[Document images with source code]
↓↓↓

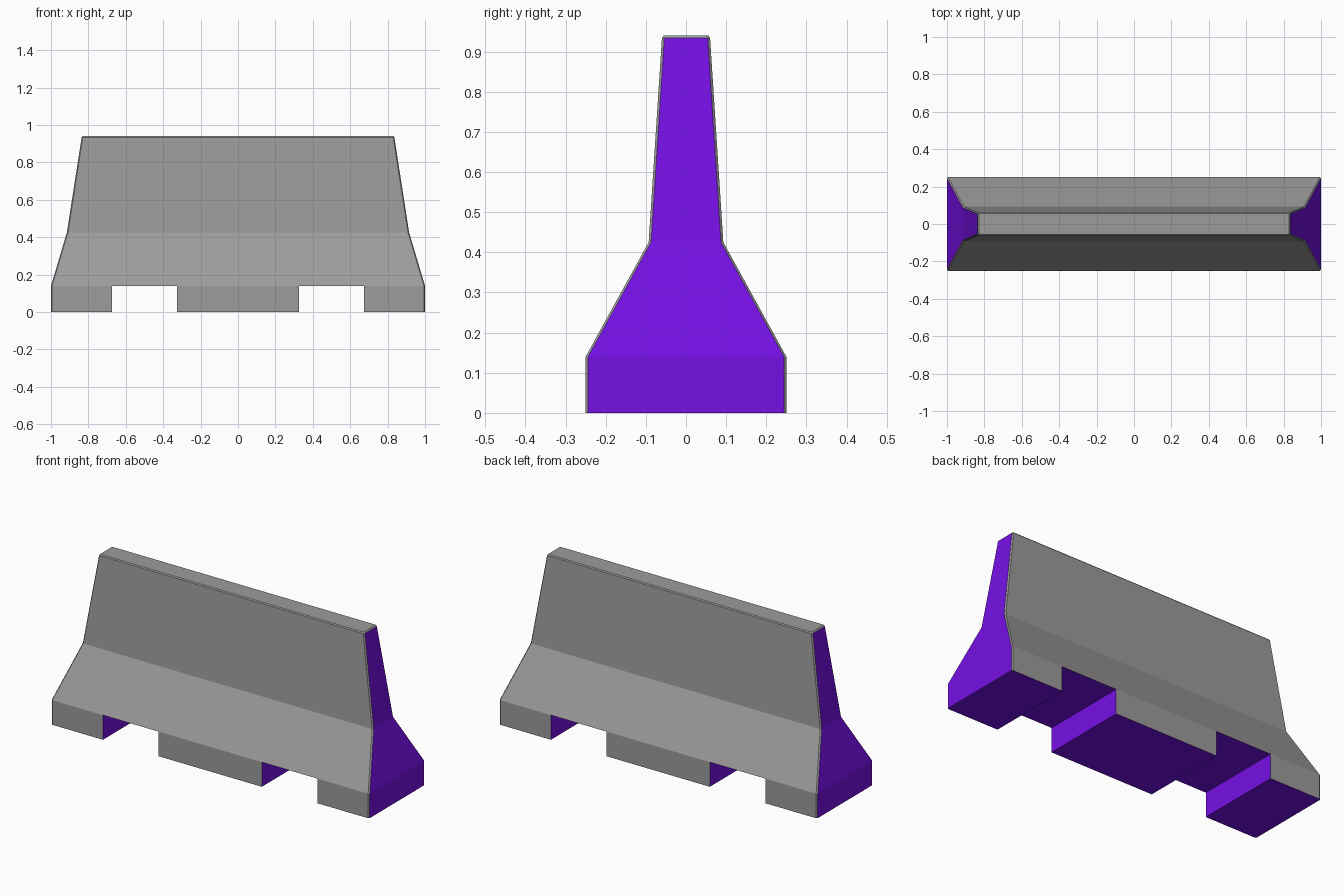
import bpy, bmesh
from mathutils import Vector

if "Cube" in bpy.data.objects:
    bpy.data.objects.remove(bpy.data.objects["Cube"])


def material(name, rgb):
    m = bpy.data.materials.new(name)
    m.diffuse_color = (*rgb, 1)
    m.use_nodes = True
    m.node_tree.nodes["Principled BSDF"].inputs["Base Color"].default_value = m.diffuse_color
    return m


concrete = material("concrete_grey", (0.34, 0.33, 0.33))
purple = material("purple", (0.18, 0.005, 0.78))

C = 0.006            # chamfer width
NOTCH = (0.325, 0.675)
FOOT_H = 0.14
# height, half length, half width
LEVELS = [(0.0, 1.0, 0.25), (FOOT_H, 1.0, 0.25), (0.425, 0.915, 0.093),
          (0.94 - C, 0.836, 0.06), (0.94, 0.83, 0.055)]

bm = bmesh.new()


def ring(z, hx, hy):
    pts = [(hx, hy - C), (hx - C, hy), (C - hx, hy), (-hx, hy - C),
           (-hx, C - hy), (C - hx, -hy), (hx - C, -hy), (hx, C - hy)]
    return [bm.verts.new((x, y, z)) for x, y in pts]


# Barrier body: chamfered sections joined upwards
rings = [ring(*lv) for lv in LEVELS]
for a, b in zip(rings, rings[1:]):
    for i in range(8):
        j = (i + 1) % 8
        bm.faces.new((a[i], a[j], b[j], b[i]))
bm.faces.new(rings[-1])
bm.faces.new(rings[0][::-1])

# Two lifting slots through the base
for s in (-1, 1):
    for x in NOTCH:
        bmesh.ops.bisect_plane(bm, geom=bm.verts[:] + bm.edges[:] + bm.faces[:],
                               plane_co=Vector((s * x, 0, 0)), plane_no=Vector((1, 0, 0)))
slot = [f for f in bm.faces
        if NOTCH[0] < abs(f.calc_center_median().x) < NOTCH[1]
        and f.calc_center_median().z < FOOT_H - 0.01]
bmesh.ops.delete(bm, geom=slot, context='FACES')


def quad(*pts):
    bm.faces.new([bm.verts.new(p) for p in pts])


for s in (-1, 1):
    a, b, w = s * NOTCH[0], s * NOTCH[1], 0.25
    quad((a, -w, FOOT_H), (b, -w, FOOT_H), (b, w, FOOT_H), (a, w, FOOT_H))
    for x in (a, b):
        quad((x, -w, 0), (x, w, 0), (x, w, FOOT_H), (x, -w, FOOT_H))
bmesh.ops.remove_doubles(bm, verts=bm.verts[:], dist=0.0005)
bmesh.ops.recalc_face_normals(bm, faces=bm.faces[:])

# Ends, slot walls and undersides are purple, the rest is grey
for f in bm.faces:
    f.normal_update()
    f.material_index = int(abs(f.normal.x) > 0.85 or f.normal.z < -0.5)

mesh = bpy.data.meshes.new("road_barrier")
bm.to_mesh(mesh)
bm.free()
mesh.materials.append(concrete)
mesh.materials.append(purple)
bpy.context.collection.objects.link(bpy.data.objects.new("road_barrier", mesh))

↑↑↑

All of the entries above must be reproduced exactly, and no image may be included.

import bpy, bmesh
from mathutils import Vector

if "Cube" in bpy.data.objects:
    bpy.data.objects.remove(bpy.data.objects["Cube"])


def material(name, rgb):
    m = bpy.data.materials.new(name)
    m.diffuse_color = (*rgb, 1)
    m.use_nodes = True
    m.node_tree.nodes["Principled BSDF"].inputs["Base Color"].default_value = m.diffuse_color
    return m


concrete = material("concrete_grey", (0.34, 0.33, 0.33))
purple = material("purple", (0.18, 0.005, 0.78))

C = 0.006            # chamfer width
NOTCH = (0.325, 0.675)
FOOT_H = 0.14
# height, half length, half width
LEVELS = [(0.0, 1.0, 0.25), (FOOT_H, 1.0, 0.25), (0.425, 0.915, 0.093),
          (0.94 - C, 0.836, 0.06), (0.94, 0.83, 0.055)]

bm = bmesh.new()


def ring(z, hx, hy):
    pts = [(hx, hy - C), (hx - C, hy), (C - hx, hy), (-hx, hy - C),
           (-hx, C - hy), (C - hx, -hy), (hx - C, -hy), (hx, C - hy)]
    return [bm.verts.new((x, y, z)) for x, y in pts]


# Barrier body: chamfered sections joined upwards
rings = [ring(*lv) for lv in LEVELS]
for a, b in zip(rings, rings[1:]):
    for i in range(8):
        j = (i + 1) % 8
        bm.faces.new((a[i], a[j], b[j], b[i]))
bm.faces.new(rings[-1])
bm.faces.new(rings[0][::-1])

# Two lifting slots through the base
for s in (-1, 1):
    for x in NOTCH:
        bmesh.ops.bisect_plane(bm, geom=bm.verts[:] + bm.edges[:] + bm.faces[:],
                               plane_co=Vector((s * x, 0, 0)), plane_no=Vector((1, 0, 0)))
slot = [f for f in bm.faces
        if NOTCH[0] < abs(f.calc_center_median().x) < NOTCH[1]
        and f.calc_center_median().z < FOOT_H - 0.01]
bmesh.ops.delete(bm, geom=slot, context='FACES')


def quad(*pts):
    bm.faces.new([bm.verts.new(p) for p in pts])


for s in (-1, 1):
    a, b, w = s * NOTCH[0], s * NOTCH[1], 0.25
    quad((a, -w, FOOT_H), (b, -w, FOOT_H), (b, w, FOOT_H), (a, w, FOOT_H))
    for x in (a, b):
        quad((x, -w, 0), (x, w, 0), (x, w, FOOT_H), (x, -w, FOOT_H))
bmesh.ops.remove_doubles(bm, verts=bm.verts[:], dist=0.0005)
bmesh.ops.recalc_face_normals(bm, faces=bm.faces[:])

# Ends, slot walls and undersides are purple, the rest is grey
for f in bm.faces:
    f.normal_update()
    f.material_index = int(abs(f.normal.x) > 0.85 or f.normal.z < -0.5)

mesh = bpy.data.meshes.new("road_barrier")
bm.to_mesh(mesh)
bm.free()
mesh.materials.append(concrete)
mesh.materials.append(purple)
bpy.context.collection.objects.link(bpy.data.objects.new("road_barrier", mesh))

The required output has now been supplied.